> **WORK ORDER**:
Below this line is the material. Write out only its lines from the one containing "pairs = list(zip(loops, loops[1:]))" through the one containing "ob = bpy.data.objects.new(name, me)", both kept, exactly.

> **INPUT DATA**:
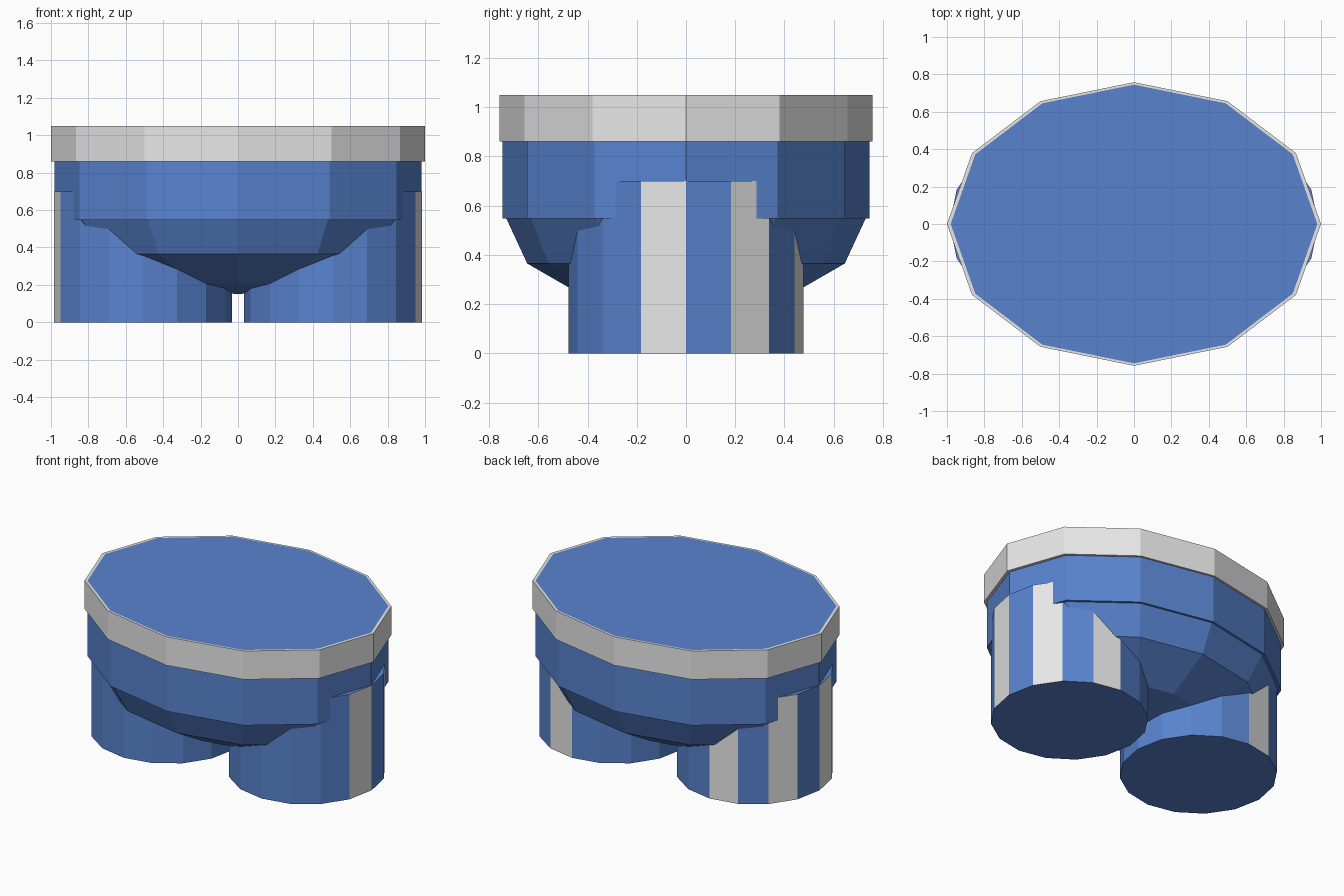
import bpy, bmesh, math

if "Cube" in bpy.data.objects:
    bpy.data.objects.remove(bpy.data.objects["Cube"])


def material(name, rgb):
    m = bpy.data.materials.new(name)
    m.diffuse_color = (*rgb, 1.0)
    m.use_nodes = True
    m.node_tree.nodes["Principled BSDF"].inputs["Base Color"].default_value = m.diffuse_color
    return m


BLUE = material("blue", (0.098, 0.228, 0.62))
GREY = material("light_grey", (0.8, 0.8, 0.8))


def loft(name, rings, sides, mats, centre_x=0.0, closed=False):
    """Stack elliptical rings (rx, ry, z) into a faceted solid; closed joins last to first."""
    bm = bmesh.new()
    loops = []
    for rx, ry, z in rings:
        loops.append([bm.verts.new((centre_x + rx * math.cos(2 * math.pi * i / sides),
                                    ry * math.sin(2 * math.pi * i / sides), z))
                      for i in range(sides)])
    pairs = list(zip(loops, loops[1:]))
    if closed:
        pairs.append((loops[-1], loops[0]))
    else:
        bm.faces.new(loops[0][::-1])
        bm.faces.new(loops[-1])
    for a, b in pairs:
        for i in range(sides):
            j = (i + 1) % sides
            bm.faces.new((a[i], a[j], b[j], b[i]))
    bmesh.ops.recalc_face_normals(bm, faces=bm.faces)
    me = bpy.data.meshes.new(name)
    bm.to_mesh(me)
    bm.free()
    for m in mats:
        me.materials.append(m)
    ob = bpy.data.objects.new(name, me)
    bpy.context.collection.objects.link(ob)
    return ob


RX, RY = 0.98, 0.745

# Twelve-sided drum with the blue top
loft("body_drum", [(RX, RY, 0.547), (RX, RY, 1.05)], 12, [BLUE])

# Faceted bowl under the drum (lower half of a coarse ellipsoid)
bowl = []
for deg in (89.9, 60, 30, 0):
    a = math.radians(deg)
    bowl.append((RX * math.cos(a), RY * math.cos(a), 0.58 - 0.43 * math.sin(a)))
loft("body_bowl", bowl, 12, [BLUE])

# Grey band around the top edge
loft("rim_band", [(1.0, 0.758, 0.86), (1.0, 0.758, 1.05),
                  (RX, RY, 1.05), (RX, RY, 0.86)], 12, [GREY], closed=True)

# Two sixteen-sided feet with mirrored grey strips on the outer side
for side, label in ((1, "right"), (-1, "left")):
    cx, r = 0.508 * side, 0.477
    foot = loft(label + "_foot", [(r, r, 0), (r, r, 0.70)], 16, [BLUE, GREY], cx)
    for p in foot.data.polygons:
        if abs(p.normal.z) < 0.5:
            angle = math.degrees(math.atan2(p.normal.y, p.normal.x * side))
            if math.floor(angle / 22.5) in (-1, 1, 3):
                p.material_index = 1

> **RESULT FOR THIS TASK**:
    pairs = list(zip(loops, loops[1:]))
    if closed:
        pairs.append((loops[-1], loops[0]))
    else:
        bm.faces.new(loops[0][::-1])
        bm.faces.new(loops[-1])
    for a, b in pairs:
        for i in range(sides):
            j = (i + 1) % sides
            bm.faces.new((a[i], a[j], b[j], b[i]))
    bmesh.ops.recalc_face_normals(bm, faces=bm.faces)
    me = bpy.data.meshes.new(name)
    bm.to_mesh(me)
    bm.free()
    for m in mats:
        me.materials.append(m)
    ob = bpy.data.objects.new(name, me)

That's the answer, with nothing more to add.